*DESCRIPTION OF THE TASK*: Here is the task for the records below: repeat exactly the lines from the one with "bpy.data.objects.remove(cutter, do_unlink=True)" to the one with "# Front gap, flared at its lower edge", both included, and nothing else.

*SUPPLIED DATA*:

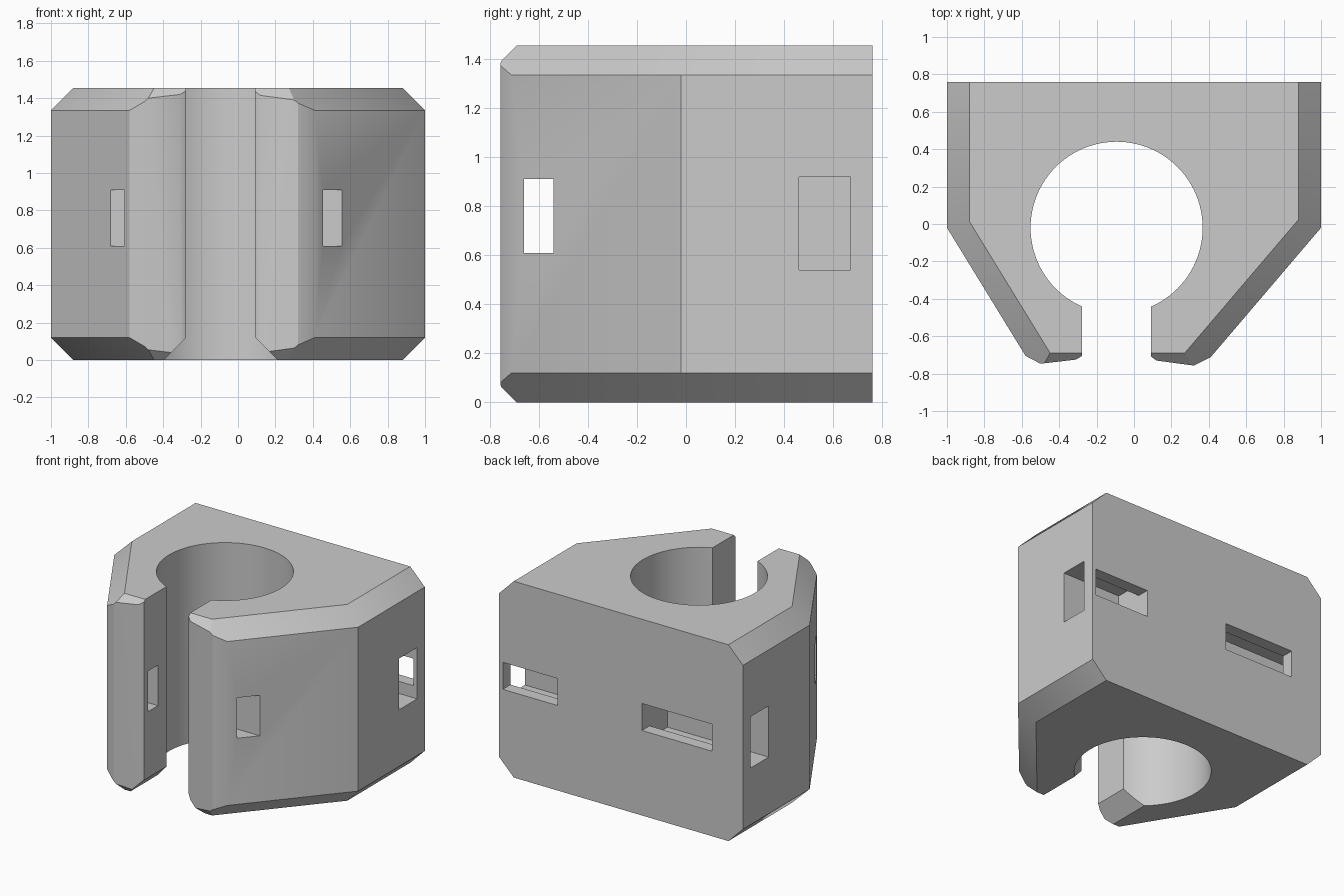
import bpy
import bmesh
from mathutils import Vector

if "Cube" in bpy.data.objects:
    bpy.data.objects.remove(bpy.data.objects["Cube"], do_unlink=True)

HEIGHT, CHAMFER = 1.455, 0.12
BORE_X, BORE_Y, BORE_R = -0.093, -0.02, 0.46

grey = bpy.data.materials.new("plain grey")
grey.use_nodes = True
grey.diffuse_color = (0.6, 0.6, 0.6, 1)
grey.node_tree.nodes["Principled BSDF"].inputs["Base Color"].default_value = (0.6, 0.6, 0.6, 1)


def add_object(name, bm):
    bmesh.ops.recalc_face_normals(bm, faces=bm.faces)
    mesh = bpy.data.meshes.new(name)
    bm.to_mesh(mesh)
    bm.free()
    mesh.materials.append(grey)
    obj = bpy.data.objects.new(name, mesh)
    bpy.context.collection.objects.link(obj)
    return obj


def prism(points, direction):
    """Extrude a closed outline along a direction."""
    bm = bmesh.new()
    face = bm.faces.new([bm.verts.new(p) for p in points])
    side = bmesh.ops.extrude_face_region(bm, geom=[face])
    verts = [v for v in side["geom"] if isinstance(v, bmesh.types.BMVert)]
    bmesh.ops.translate(bm, verts=verts, vec=direction)
    # keep the starting cap so that the solid is closed
    if not any(all(v not in verts for v in f.verts) for f in bm.faces):
        bm.faces.new([v for v in bm.verts if v not in verts])
    return bm


def box(x0, x1, y0, y1, z0, z1):
    corners = [(x0, y0, z0), (x1, y0, z0), (x1, y1, z0), (x0, y1, z0)]
    return prism(corners, (0, 0, z1 - z0))


def cut(target, name, bm):
    """Subtract a solid from the target and discard it."""
    cutter = add_object(name, bm)
    cutter.hide_render = True
    mod = target.modifiers.new(name, "BOOLEAN")
    mod.operation = "DIFFERENCE"
    mod.solver = "EXACT"
    mod.object = cutter
    bpy.context.view_layer.objects.active = target
    bpy.ops.object.modifier_apply(modifier=mod.name)
    bpy.data.objects.remove(cutter, do_unlink=True)


# Clamp body outline, with blunt arm tips at the front
outline = [(-1, 0.76), (-1, -0.02), (-0.58, -0.705), (-0.5, -0.747), (-0.31, -0.725),
           (-0.27, -0.70), (0.08, -0.70), (0.12, -0.73), (0.32, -0.757),
           (0.41, -0.712), (1, -0.02), (1, 0.76)]
bm = prism([(x, y, 0) for x, y in outline], (0, 0, HEIGHT))

# Chamfers on the top and bottom rims of every side but the back
left_slant = Vector((-0.685, -0.42, 0)).normalized()
right_slant = Vector((0.692, -0.59, 0)).normalized()
sides = [(Vector((-1, 0, 0)), (-1, 0)), (Vector((1, 0, 0)), (1, 0)),
         (left_slant, (-1, -0.02)), (right_slant, (1, -0.02)),
         (Vector((0, -1, 0)), (0, -0.81))]
for normal, (px, py) in sides:
    for up in (1, -1):
        z = HEIGHT - CHAMFER if up > 0 else CHAMFER
        bmesh.ops.bisect_plane(bm, geom=bm.verts[:] + bm.edges[:] + bm.faces[:], dist=1e-5,
                               plane_co=(px, py, z),
                               plane_no=normal + Vector((0, 0, up)), clear_outer=True)
        bmesh.ops.holes_fill(bm, edges=[e for e in bm.edges if e.is_boundary], sides=0)
body = add_object("clamp_body", bm)

# Round bore
bm = bmesh.new()
bmesh.ops.create_cone(bm, cap_ends=True, segments=96, radius1=BORE_R, radius2=BORE_R, depth=3)
bmesh.ops.translate(bm, verts=bm.verts, vec=(BORE_X, BORE_Y, HEIGHT / 2))
cut(body, "bore_cutter", bm)

# Front gap, flared at its lower edge
cut(body, "gap_cutter", box(-0.278, 0.092, -1, BORE_Y, -0.5, 2))
flare = [(BORE_X - 0.325, -1, -0.02), (BORE_X + 0.325, -1, -0.02), (BORE_X, -1, 0.305)]
cut(body, "flare_cutter", prism(flare, (0, 1 + BORE_Y, 0)))

# Strap slot through both arms
cut(body, "strap_cutter", box(-1.2, 1.2, -0.66, -0.54, 0.61, 0.91))

# Side pockets, each with a shorter opening through the back
cut(body, "left_pocket_cutter", box(0.52, 1.2, 0.46, 0.67, 0.54, 0.92))
cut(body, "right_pocket_cutter", box(-1.2, -0.17, 0.46, 0.67, 0.54, 0.92))
cut(body, "left_back_slot_cutter", box(0.521, 0.97, 0.6, 0.9, 0.63, 0.83))
cut(body, "right_back_slot_cutter", box(-0.745, -0.171, 0.6, 0.9, 0.63, 0.83))

# Smooth bore and arm tips, crisp edges elsewhere
bpy.ops.object.select_all(action="DESELECT")
body.select_set(True)
bpy.context.view_layer.objects.active = body
bpy.ops.object.shade_smooth_by_angle(angle=0.52)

*TASK ANSWER*:
    bpy.data.objects.remove(cutter, do_unlink=True)


# Clamp body outline, with blunt arm tips at the front
outline = [(-1, 0.76), (-1, -0.02), (-0.58, -0.705), (-0.5, -0.747), (-0.31, -0.725),
           (-0.27, -0.70), (0.08, -0.70), (0.12, -0.73), (0.32, -0.757),
           (0.41, -0.712), (1, -0.02), (1, 0.76)]
bm = prism([(x, y, 0) for x, y in outline], (0, 0, HEIGHT))

# Chamfers on the top and bottom rims of every side but the back
left_slant = Vector((-0.685, -0.42, 0)).normalized()
right_slant = Vector((0.692, -0.59, 0)).normalized()
sides = [(Vector((-1, 0, 0)), (-1, 0)), (Vector((1, 0, 0)), (1, 0)),
         (left_slant, (-1, -0.02)), (right_slant, (1, -0.02)),
         (Vector((0, -1, 0)), (0, -0.81))]
for normal, (px, py) in sides:
    for up in (1, -1):
        z = HEIGHT - CHAMFER if up > 0 else CHAMFER
        bmesh.ops.bisect_plane(bm, geom=bm.verts[:] + bm.edges[:] + bm.faces[:], dist=1e-5,
                               plane_co=(px, py, z),
                               plane_no=normal + Vector((0, 0, up)), clear_outer=True)
        bmesh.ops.holes_fill(bm, edges=[e for e in bm.edges if e.is_boundary], sides=0)
body = add_object("clamp_body", bm)

# Round bore
bm = bmesh.new()
bmesh.ops.create_cone(bm, cap_ends=True, segments=96, radius1=BORE_R, radius2=BORE_R, depth=3)
bmesh.ops.translate(bm, verts=bm.verts, vec=(BORE_X, BORE_Y, HEIGHT / 2))
cut(body, "bore_cutter", bm)

# Front gap, flared at its lower edge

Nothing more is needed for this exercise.